Danielle Peters was born in Tustin, California. She minored in Art History and received her B.F.A. in Printmaking from the University of Kansas in 2009. In the Spring of 2009 she studied printmaking in Seoul, Korea at Hongik University. She then returned to the West Coast to create work from home and explore the art scene in San Francisco. She now resides in Athens, Georgia and pursues her M.F.A. in Printmaking from the University of Georgia. She has exhibited work across the U.S. and internationally (Alberta, Canada, Tokyo, Japan, Seoul, Korea, and Cairo, Egypt).

Danielle Peters


The wild people

09.12.2012 to 02.01.2012

Danielle Peters's interest focuses in both printmaking and performance, which have come together in an exploration of the human body as a form of expression in modern day subcultures.

During her residence, Danielle worked in the preparation of a paper suit printed in woodcut on Japanese paper. The prints became a hundred of "feathers" that gave shape to a "birdy" human body,  which the artist wore during her performance in the wild forests of Tigre at the Paraná RIver islands, in Buenos Aires Province.


The idea for “The Wild People” came to me when I first saw the engravings of Wild Men (or “woodwoses”) by Martin Schongauer and Albrecht Dürer. I was very interested in how these mythical people were illustrated in medieval European paintings and prints with full bodies of colorful fur, a symbol of their “otherness”.

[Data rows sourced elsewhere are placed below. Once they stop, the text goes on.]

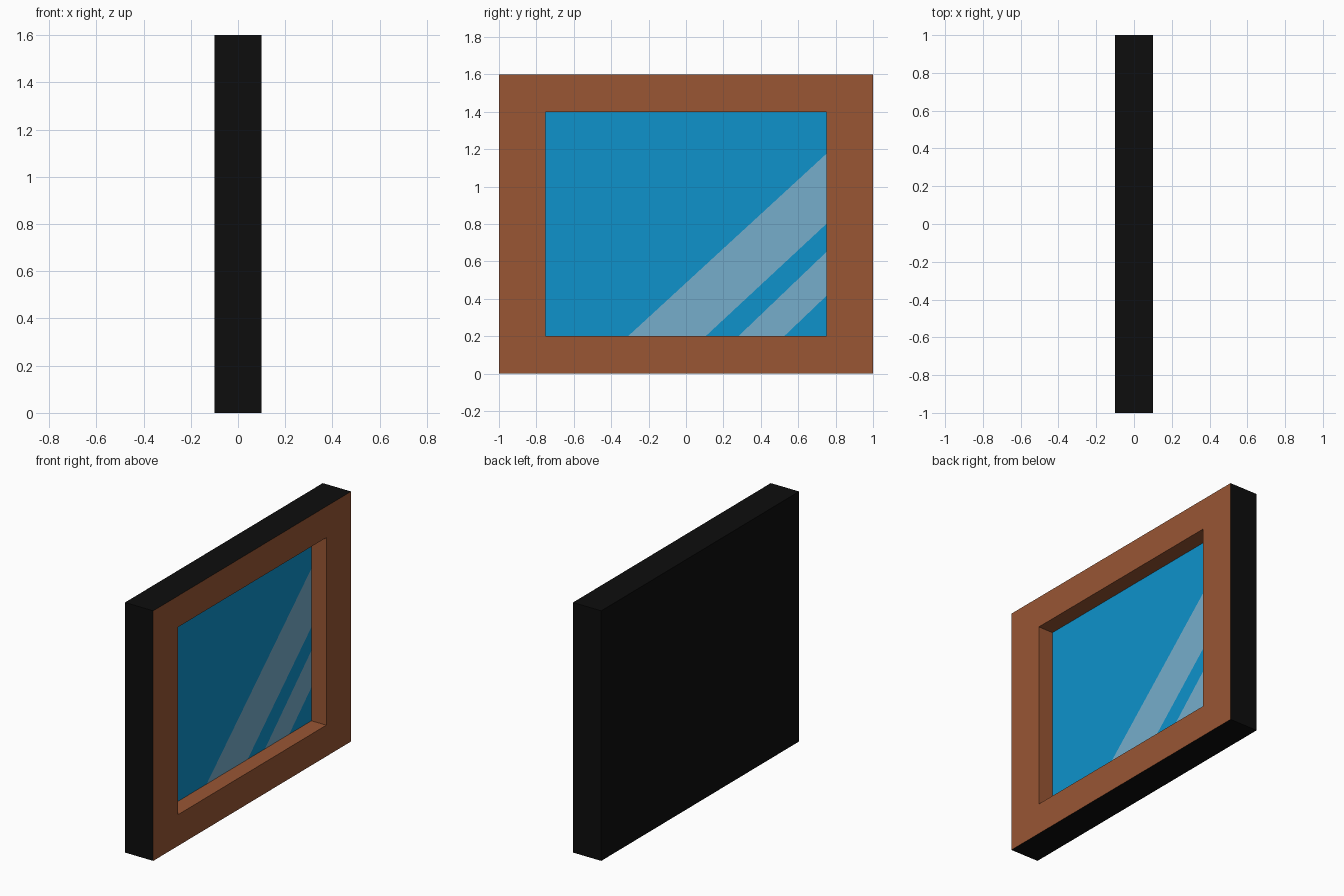
import bpy, bmesh
from mathutils import Vector

if "Cube" in bpy.data.objects:
    bpy.data.objects.remove(bpy.data.objects["Cube"])


def material(name, rgb):
    m = bpy.data.materials.new(name)
    m.diffuse_color = (*rgb, 1)
    m.use_nodes = True
    m.node_tree.nodes["Principled BSDF"].inputs["Base Color"].default_value = m.diffuse_color
    return m


black = material("black_casing", (0.004, 0.004, 0.004))
brown = material("brown_wood", (0.319, 0.093, 0.034))
blue = material("blue_glass", (0.0044, 0.287, 0.597))
pale = material("pale_reflection", (0.181, 0.423, 0.597))

HALF_Y, BOTTOM, TOP = 0.75, 0.2, 1.4   # opening
GLASS_X = -0.005                       # recess floor


def make_object(name, bm, mats):
    me = bpy.data.meshes.new(name)
    bm.to_mesh(me)
    bm.free()
    for m in mats:
        me.materials.append(m)
    ob = bpy.data.objects.new(name, me)
    bpy.context.collection.objects.link(ob)
    return ob


# Frame: black block with a brown face inset and pushed in on the +x side
bm = bmesh.new()
bmesh.ops.create_cube(bm, size=1)
for v in bm.verts:
    v.co = Vector((v.co.x * 0.2, v.co.y * 2, (v.co.z + 0.5) * 1.6))
front = max(bm.faces, key=lambda f: f.calc_center_median().x)
rim = bmesh.ops.inset_individual(bm, faces=[front], thickness=0.2)["faces"]
for v in front.verts:
    v.co.y = HALF_Y if v.co.y > 0 else -HALF_Y
    v.co.z = TOP if v.co.z > 0.8 else BOTTOM
walls = bmesh.ops.extrude_discrete_faces(bm, faces=[front])["faces"]
floor = walls[0]
for v in floor.verts:
    v.co.x = GLASS_X
bmesh.ops.delete(bm, geom=[floor], context="FACES_ONLY")
bm.normal_update()
for f in bm.faces:
    c = f.calc_center_median()
    outer = abs(c.y) > 0.99 or c.z < 0.01 or c.z > 1.59 or c.x < -0.09
    f.material_index = 0 if outer else 1
make_object("frame", bm, [black, brown])

# Glass: one pane sliced along the edges of the slanted reflections
bm = bmesh.new()
pane = [(-HALF_Y, BOTTOM), (HALF_Y, BOTTOM), (HALF_Y, TOP), (-HALF_Y, TOP)]
bm.faces.new([bm.verts.new((GLASS_X, y, z)) for y, z in pane])
# each line: y where it meets the bottom edge, z where it meets the right edge
lines = []
for y0, z1 in [(-0.31, 1.175), (0.105, 0.8), (0.28, 0.65), (0.525, 0.415)]:
    point = Vector((GLASS_X, y0, BOTTOM))
    normal = Vector((0, z1 - BOTTOM, y0 - HALF_Y))
    lines.append((point, normal))
    bmesh.ops.bisect_plane(bm, geom=bm.verts[:] + bm.edges[:] + bm.faces[:],
                           plane_co=point, plane_no=normal)
for f in bm.faces:
    c = f.calc_center_median()
    f.material_index = sum((c - p).dot(n) > 0 for p, n in lines) % 2
make_object("glass", bm, [blue, pale])
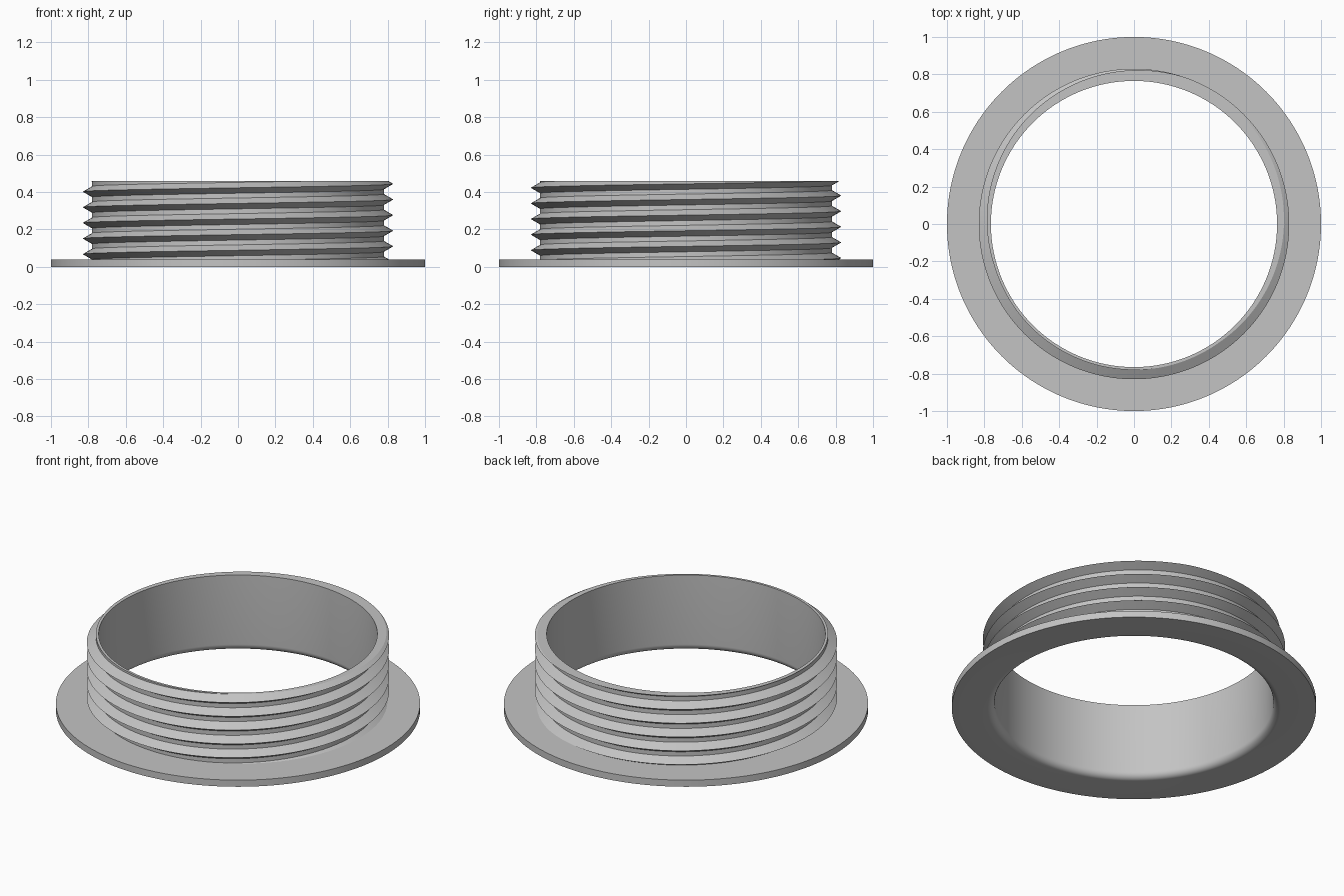
import bpy
import bmesh
import math

cube = bpy.data.objects.get("Cube")
if cube:
    bpy.data.objects.remove(cube, do_unlink=True)

SEGMENTS = 192
BORE, ROOT, CREST, RIM = 0.765, 0.78, 0.83, 1.0
FLANGE_TOP, TOP = 0.04, 0.46
PITCH, FIRST_CREST = 0.0835, 0.36
FLANK = 0.029          # half height of one thread ridge
FILLET, FILLET_STEPS = 0.04, 8

grey = bpy.data.materials.new("plain_grey")
grey.use_nodes = True
colour = (0.55, 0.55, 0.55, 1)
grey.diffuse_color = colour
grey.node_tree.nodes["Principled BSDF"].inputs["Base Color"].default_value = colour


def thread_radius(z, crest):
    """Radius of the V thread at height z, for a crest height."""
    offset = (z - crest) % PITCH
    distance = min(offset, PITCH - offset)
    return ROOT + (CREST - ROOT) * max(0, 1 - distance / FLANK)


def section(turn):
    """Closed (radius, height) section; the thread climbs with the turn."""
    points = [(BORE, TOP)]
    # Rounded lower edge of the bore
    for i in range(FILLET_STEPS + 1):
        a = math.pi / 2 * i / FILLET_STEPS
        points.append((BORE + FILLET * (1 - math.cos(a)), FILLET * (1 - math.sin(a))))
    # Flange
    points += [(RIM, 0), (RIM, FLANGE_TOP)]
    # Thread ridges, trimmed flat by the flange and the top
    crest = FIRST_CREST + PITCH * turn
    for ridge in range(-6, 3):
        for side in (-FLANK, 0, FLANK):
            z = min(max(crest + ridge * PITCH + side, FLANGE_TOP), TOP)
            points.append((thread_radius(z, crest), z))
    return points


# Sweep the section once around the axis
bm = bmesh.new()
columns = []
for i in range(SEGMENTS + 1):
    a = 2 * math.pi * i / SEGMENTS
    columns.append([bm.verts.new((r * math.cos(a), r * math.sin(a), z))
                    for r, z in section(i / SEGMENTS)])
for left, right in zip(columns, columns[1:]):
    for j in range(len(left)):
        k = (j + 1) % len(left)
        bm.faces.new((left[j], right[j], right[k], left[k]))
bmesh.ops.remove_doubles(bm, verts=bm.verts, dist=0.00005)
bmesh.ops.recalc_face_normals(bm, faces=bm.faces)

mesh = bpy.data.meshes.new("threaded_flange_collar")
bm.to_mesh(mesh)
bm.free()
mesh.materials.append(grey)
collar = bpy.data.objects.new("threaded_flange_collar", mesh)
bpy.context.collection.objects.link(collar)

bpy.ops.object.select_all(action='DESELECT')
collar.select_set(True)
bpy.context.view_layer.objects.active = collar
bpy.ops.object.shade_smooth_by_angle(angle=math.radians(30))
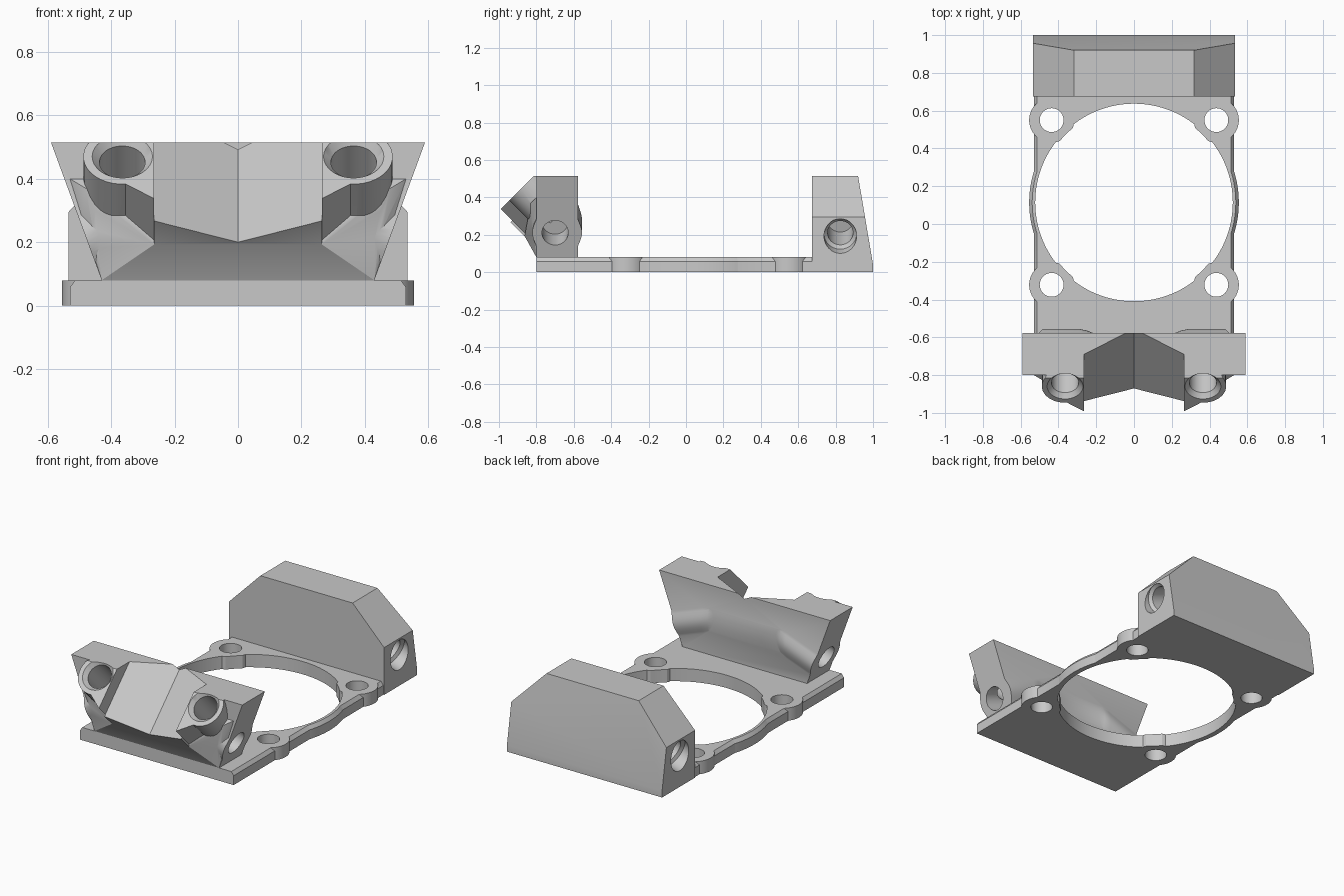
import bpy, bmesh, math
from mathutils import Vector, Matrix

if "Cube" in bpy.data.objects:
    bpy.data.objects.remove(bpy.data.objects["Cube"], do_unlink=True)

grey = bpy.data.materials.new("light_grey")
grey.use_nodes = True
grey.diffuse_color = (0.58, 0.58, 0.58, 1)
grey.node_tree.nodes["Principled BSDF"].inputs["Base Color"].default_value = (0.58, 0.58, 0.58, 1)

S = math.sqrt(0.5)
# Slanted frame: local x across, local y down the slope, local z out of the slope
SLOPE = Matrix(((1, 0, 0, 0), (0, -S, -S, 0), (0, -S, S, 0), (0, 0, 0, 1)))


def finish_mesh(name, bm):
    bmesh.ops.recalc_face_normals(bm, faces=bm.faces)
    mesh = bpy.data.meshes.new(name)
    bm.to_mesh(mesh)
    bm.free()
    ob = bpy.data.objects.new(name, mesh)
    bpy.context.collection.objects.link(ob)
    mesh.materials.append(grey)
    return ob


def loft(name, rings):
    """Skin closed rings of points and cap both ends."""
    bm = bmesh.new()
    vs = [[bm.verts.new(p) for p in ring] for ring in rings]
    n = len(vs[0])
    for a, b in zip(vs, vs[1:]):
        for i in range(n):
            bm.faces.new((a[i], a[(i + 1) % n], b[(i + 1) % n], b[i]))
    bm.faces.new(vs[0])
    bm.faces.new(vs[-1])
    return finish_mesh(name, bm)


def hull(name, points):
    bm = bmesh.new()
    for p in points:
        bm.verts.new(p)
    bmesh.ops.convex_hull(bm, input=bm.verts)
    return finish_mesh(name, bm)


def rod(name, start, direction, sections, sides=64):
    """Turned solid: sections are (distance, radius) along the direction."""
    d = Vector(direction).normalized()
    q = Vector((0, 0, 1)).rotation_difference(d)
    rings = []
    for dist, r in sections:
        rings.append([Vector(start) + q @ Vector((r * math.cos(a), r * math.sin(a), dist))
                      for a in (2 * math.pi * i / sides for i in range(sides))])
    return loft(name, rings)


def box(name, lo, hi):
    return hull(name, [(x, y, z) for x in (lo[0], hi[0]) for y in (lo[1], hi[1]) for z in (lo[2], hi[2])])


def combine(ob, other, op):
    mod = ob.modifiers.new("join", 'BOOLEAN')
    mod.operation, mod.object, mod.solver = op, other, 'EXACT'
    dg = bpy.context.evaluated_depsgraph_get()
    mesh = bpy.data.meshes.new_from_object(ob.evaluated_get(dg))
    ob.modifiers.clear()
    ob.data = mesh
    bpy.data.objects.remove(other, do_unlink=True)


def add(ob, other):
    combine(ob, other, 'UNION')


def cut(ob, other):
    combine(ob, other, 'DIFFERENCE')


T = 0.08     # plate thickness
CY = 0.114   # opening centre
UP = (0, 0, 1)

# Base plate with chamfered long edges
section = [(-0.53, 0), (0.53, 0), (0.53, 0.058), (0.514, T), (-0.514, T), (-0.53, 0.058)]
plate = loft("base_plate", [[(x, y, z) for x, z in section] for y in (-0.8, 0.68)])
add(plate, rod("rim", (0, CY, 0), UP, [(0, 0.555), (0.058, 0.555), (T, 0.539)], 128))
cut(plate, rod("opening", (0, CY, -0.1), UP, [(0, 0.523), (0.3, 0.523)], 128))
lugs = [(sx * 0.436, CY + sy * 0.436) for sx in (-1, 1) for sy in (-1, 1)]
for x, y in lugs:
    add(plate, rod("lug", (x, y, 0), UP, [(0, 0.119), (T, 0.119)]))
cut(plate, rod("lug_trim", (0, CY, -0.1), UP, [(0, 0.51), (0.3, 0.51)], 128))
for x, y in lugs:
    cut(plate, rod("screw_hole", (x, y, -0.1), UP, [(0, 0.063), (0.3, 0.063)]))

# Rear block: sloping back and clipped upper corners
outline = [(-0.535, 0), (0.535, 0), (0.535, 0.295), (0.318, 0.515), (-0.318, 0.515), (-0.535, 0.295)]
rear = loft("rear_block", [[(x, 0.675, z) for x, z in outline],
                           [(x, 1.02, z) for x, z in outline]])
cut(rear, loft("back_slope", [[(x, 1.0, -0.1), (x, 1.0, 0.04), (x, 0.92, 0.515), (x, 0.903, 0.615),
                               (x, 1.2, 0.615), (x, 1.2, -0.1)] for x in (-0.8, 0.8)]))
TILT = math.tan(math.radians(20))
for s in (-1, 1):
    cut(rear, rod("rear_hole", (s * 0.62, 0.825, 0.193 - 0.085 * TILT), (-s, 0, TILT),
                  [(0, 0.087), (0.125, 0.087), (0.14, 0.068), (0.34, 0.068)]))

# Front block: leaning sides
front = loft("front_block", [[(-0.43, y, T), (0.43, y, T), (0.59, y, 0.515), (-0.59, y, 0.515)]
                             for y in (-0.8, -0.578)])


def sleeve_ring(x, z, swell):
    """Section of a sleeve that swells gently out of both faces."""
    ring = []
    for side, y in ((1, -0.588), (-1, -0.79)):
        for i in range(17):
            t = side * (-1 + i / 8)
            ring.append((x, y + side * swell * (1 + math.cos(math.pi * t)) / 2, z + 0.13 * t))
    return ring


# Sleeves around the side holes
for s in (-1, 1):
    add(front, loft("sleeve", [sleeve_ring(s * x, 0.21 + (0.48 - x) * TILT, w)
                               for x, w in ((0.62, 0.032), (0.29, 0.032), (0.25, 0.024), (0.2, 0.004))]))

# Slanted nose with a round boss on each side
R, BX, BU, TIP = 0.123, 0.365, 0.275, 0.474
right = [(0.265, TIP), (0.265, 0.462)]
right += [(BX + R * math.cos(a), BU + R * math.sin(a))
          for a in (math.radians(95 - 10 * i) for i in range(24))]
right += [(0.265, 0.18)]
shape = right + [(-x, u) for x, u in reversed(right)]
add(front, loft("nose", [[SLOPE @ Vector((x, u, n)) for x, u in shape] for n in (0.71, 0.94)]))

# Flared support blending the nose and bosses into the block
flare = []
for s in (-1, 1):
    flare += [(s * 0.2, -0.836, 0.166), (s * 0.265, -0.863, 0.193), (s * 0.43, -0.8, T),
              (s * 0.43, -0.7, T), (s * 0.27, -0.7, 0.25), (s * 0.45, -0.83, 0.3),
              (s * 0.48, -0.83, 0.37), (s * 0.53, -0.8, 0.4), (s * 0.48, -0.8, 0.25)]
add(front, hull("flare", flare))

# Valley cut down the slope, then trims for the top and leaning sides
valley = [(0, 0.757), (0.265, 0.852), (0.265, 1.3), (-0.265, 1.3), (-0.265, 0.852)]
cut(front, loft("valley", [[SLOPE @ Vector((x, u, n)) for x, n in valley] for u in (-0.6, 0.9)]))
cut(front, box("top_trim", (-1, -1.3, 0.515), (1, 0, 1)))
LEAN = 0.16 / 0.435
for s in (-1, 1):
    edge = [(s * (0.43 + (z - T) * LEAN), z) for z in (-0.2, 0.7)]
    edge += [(s * 1.2, 0.7), (s * 1.2, -0.2)]
    cut(front, loft("side_trim", [[(x, y, z) for x, z in edge] for y in (-1.3, -0.3)]))

# Elbow passages: countersunk mouth on the boss, exit through the side
for s in (-1, 1):
    mouth = SLOPE @ Vector((s * BX, BU, 0.96))
    cut(front, rod("boss_hole", mouth, (0, S, -S),
                   [(0, 0.095), (0.02, 0.095), (0.045, 0.072), (0.26, 0.072)]))
    cut(front, rod("side_hole", (s * 0.6, -0.7, 0.21 - 0.12 * TILT), (-s, 0, TILT),
                   [(0, 0.07), (0.3, 0.07)]))

for ob in (plate, rear, front):
    bpy.ops.object.select_all(action='DESELECT')
    ob.select_set(True)
    bpy.context.view_layer.objects.active = ob
    bpy.ops.object.shade_smooth_by_angle(angle=math.radians(25))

My use of paper has often stood as a similar symbol of this “wildness” or raw visceral experience.  The fur, flagella, and scale-like modules I use to create the compositions of both my drawings and paper sculptures stand for the physical and mental sensations humans experience but may choose to ignore or hide due to social pressure. I am very attracted to things that cause immediate physical sensations that the outside world and our own self-consciousness can sometimes interfere with. 

This is an aesthetic and theme in my work that I plan to expand upon in this new performance series wherein I perform in hand cut paper Wild People costumes that resemble the apparel associated with certain modern day subcultures. I am very curious about other methods in which people go about this self-discovery and how they organize together to reject their culture’s morals and create their own ethical code, one that better serves their interests.  

Through adapting and stylizing the musical tastes, body language, apparel, dance, and jargon that define certain subcultures my performances will reawaken the myth of the “The Wild People”.